He is author of three editions of the Boy Scout Handbook, the 2004 Fieldbook and much of the 1984 edition, and BSA’s Conservation Handbook. He also wrote the most recent Scoutmaster Handbook and the coffee table books Boy Scouts of America Today, Scout Stuff, and Eagle Scouts: A Centennial History.

Table of Contents

Take a look at what’s inside (click to enlarge):

fieldbook-contents

Fieldbook history

The BSA published the first edition of the Fieldbook in 1944, focusing on advanced outdoor skills and nature appreciation.

The second edition, published in 1967, arrived at the beginning of a great backpacking renaissance in America.

A third-edition Fieldbook came out in 1984, expanded to include mountaineering, snow camping, whitewater rafting and kayaking, wilderness survival, and many other outdoor activities that had gained favor.

The fourth edition (2004) carried those interests into the new century and laid the groundwork for the fifth edition: the 2014 Fieldbook.

What they’re saying about the new Fieldbook

Here are the testimonials found on the book’s back cover:

Jonathan Jarvis, Director, National Park Service:

“Slip this Fieldbook into your pack as a terrific guide to the passion of adventure, skills for the backcountry, and stewardship of the environment —three keys to enjoying America’s national parks and other public lands.”

Gregory A. Miller, Ph.D., President, American Hiking Society:

“As a longtime hiker, outdoorsman, and Scouter, I recommend the Fieldbook as an essential read for any outdoor enthusiast, regardless of age or ability. The time-tested skills and practical approaches are a credible, invaluable resource that will help make your outdoor adventures fun, safe, and memorable in America’s great outdoors.”

Dana Watts, Executive Director, Leave No Trace Center for Outdoor Ethics:

“This new Fieldbook provides excellent, detailed guidance on how to put Leave No Trace principles into action.
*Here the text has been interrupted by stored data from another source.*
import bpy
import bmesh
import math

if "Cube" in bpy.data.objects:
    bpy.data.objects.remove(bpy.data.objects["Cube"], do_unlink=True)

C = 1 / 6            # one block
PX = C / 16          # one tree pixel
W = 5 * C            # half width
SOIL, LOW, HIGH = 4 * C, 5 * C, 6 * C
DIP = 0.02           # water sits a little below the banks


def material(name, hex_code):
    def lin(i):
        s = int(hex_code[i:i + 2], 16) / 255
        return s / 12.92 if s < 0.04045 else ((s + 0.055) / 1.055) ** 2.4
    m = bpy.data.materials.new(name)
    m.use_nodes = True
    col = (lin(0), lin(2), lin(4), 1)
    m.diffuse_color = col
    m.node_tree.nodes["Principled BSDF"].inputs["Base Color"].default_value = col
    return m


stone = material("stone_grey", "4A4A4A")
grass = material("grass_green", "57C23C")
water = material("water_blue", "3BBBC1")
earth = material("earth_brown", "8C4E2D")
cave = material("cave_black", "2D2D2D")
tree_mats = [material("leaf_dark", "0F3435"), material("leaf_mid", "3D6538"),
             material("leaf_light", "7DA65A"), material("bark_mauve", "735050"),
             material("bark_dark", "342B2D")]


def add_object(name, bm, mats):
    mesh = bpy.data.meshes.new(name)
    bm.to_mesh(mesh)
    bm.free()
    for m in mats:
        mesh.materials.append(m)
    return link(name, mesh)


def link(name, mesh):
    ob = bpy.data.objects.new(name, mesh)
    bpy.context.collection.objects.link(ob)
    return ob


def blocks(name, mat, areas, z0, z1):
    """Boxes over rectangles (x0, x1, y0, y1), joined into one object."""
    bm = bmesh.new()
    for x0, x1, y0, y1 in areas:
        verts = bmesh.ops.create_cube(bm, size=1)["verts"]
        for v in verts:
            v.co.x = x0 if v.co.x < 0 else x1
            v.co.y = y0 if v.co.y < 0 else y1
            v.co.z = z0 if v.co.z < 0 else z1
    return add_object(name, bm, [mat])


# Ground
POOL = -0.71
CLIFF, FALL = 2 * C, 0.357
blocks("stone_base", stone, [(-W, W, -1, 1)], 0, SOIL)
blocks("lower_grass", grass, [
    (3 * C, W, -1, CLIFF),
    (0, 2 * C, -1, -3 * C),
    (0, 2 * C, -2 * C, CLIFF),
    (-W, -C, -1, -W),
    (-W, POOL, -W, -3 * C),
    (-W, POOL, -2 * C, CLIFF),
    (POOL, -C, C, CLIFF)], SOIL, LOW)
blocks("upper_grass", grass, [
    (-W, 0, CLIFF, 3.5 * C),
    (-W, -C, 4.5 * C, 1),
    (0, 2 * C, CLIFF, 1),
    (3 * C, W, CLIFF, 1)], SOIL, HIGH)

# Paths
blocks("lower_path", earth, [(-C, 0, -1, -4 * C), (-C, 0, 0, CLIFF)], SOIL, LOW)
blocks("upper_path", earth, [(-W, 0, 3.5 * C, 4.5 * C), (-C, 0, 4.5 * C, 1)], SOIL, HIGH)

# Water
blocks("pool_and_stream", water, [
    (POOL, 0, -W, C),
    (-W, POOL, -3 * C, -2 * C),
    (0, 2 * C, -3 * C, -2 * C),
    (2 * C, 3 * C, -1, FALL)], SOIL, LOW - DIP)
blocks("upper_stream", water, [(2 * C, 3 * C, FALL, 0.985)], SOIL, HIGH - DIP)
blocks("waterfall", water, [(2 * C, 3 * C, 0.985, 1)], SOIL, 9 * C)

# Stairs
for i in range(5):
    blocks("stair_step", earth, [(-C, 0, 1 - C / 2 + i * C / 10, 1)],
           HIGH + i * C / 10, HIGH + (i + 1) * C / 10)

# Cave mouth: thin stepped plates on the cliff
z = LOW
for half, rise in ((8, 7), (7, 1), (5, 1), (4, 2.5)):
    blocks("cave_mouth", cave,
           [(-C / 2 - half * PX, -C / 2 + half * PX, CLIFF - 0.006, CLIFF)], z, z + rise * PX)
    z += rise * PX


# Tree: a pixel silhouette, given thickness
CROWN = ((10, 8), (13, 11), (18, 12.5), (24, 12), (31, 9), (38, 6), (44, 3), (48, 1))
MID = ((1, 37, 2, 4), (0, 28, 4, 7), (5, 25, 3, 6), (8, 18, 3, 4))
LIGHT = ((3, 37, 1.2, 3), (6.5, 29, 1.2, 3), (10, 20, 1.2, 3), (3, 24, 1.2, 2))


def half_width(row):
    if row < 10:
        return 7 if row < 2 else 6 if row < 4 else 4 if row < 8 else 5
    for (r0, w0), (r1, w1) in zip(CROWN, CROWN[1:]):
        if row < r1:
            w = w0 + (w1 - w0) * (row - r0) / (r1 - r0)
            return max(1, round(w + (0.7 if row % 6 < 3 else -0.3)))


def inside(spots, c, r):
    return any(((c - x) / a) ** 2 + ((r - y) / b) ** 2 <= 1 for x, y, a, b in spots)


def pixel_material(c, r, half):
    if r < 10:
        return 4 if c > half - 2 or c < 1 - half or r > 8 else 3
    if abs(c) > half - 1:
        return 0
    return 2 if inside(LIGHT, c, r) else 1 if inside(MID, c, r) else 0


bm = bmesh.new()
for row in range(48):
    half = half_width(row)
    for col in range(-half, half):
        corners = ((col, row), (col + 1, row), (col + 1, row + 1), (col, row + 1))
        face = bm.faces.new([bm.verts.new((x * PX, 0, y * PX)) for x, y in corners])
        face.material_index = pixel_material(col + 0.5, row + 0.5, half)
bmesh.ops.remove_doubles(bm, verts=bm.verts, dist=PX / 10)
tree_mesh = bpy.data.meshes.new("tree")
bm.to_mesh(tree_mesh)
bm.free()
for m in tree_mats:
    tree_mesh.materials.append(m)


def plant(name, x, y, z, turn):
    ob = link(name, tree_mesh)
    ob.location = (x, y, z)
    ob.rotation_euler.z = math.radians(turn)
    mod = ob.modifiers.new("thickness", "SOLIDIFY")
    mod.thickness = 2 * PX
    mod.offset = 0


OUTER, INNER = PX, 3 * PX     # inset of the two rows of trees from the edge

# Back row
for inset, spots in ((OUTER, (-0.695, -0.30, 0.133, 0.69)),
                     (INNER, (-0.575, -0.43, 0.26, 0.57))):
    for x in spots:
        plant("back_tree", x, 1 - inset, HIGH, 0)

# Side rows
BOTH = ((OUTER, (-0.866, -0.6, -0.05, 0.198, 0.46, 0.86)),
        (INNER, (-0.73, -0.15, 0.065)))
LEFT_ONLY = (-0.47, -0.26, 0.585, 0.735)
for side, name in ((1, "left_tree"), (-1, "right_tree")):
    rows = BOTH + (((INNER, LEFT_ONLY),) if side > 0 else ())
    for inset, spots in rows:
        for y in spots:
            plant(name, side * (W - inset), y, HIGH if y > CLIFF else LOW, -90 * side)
Scouting plays a key role in developing the next generation of outdoor stewards.”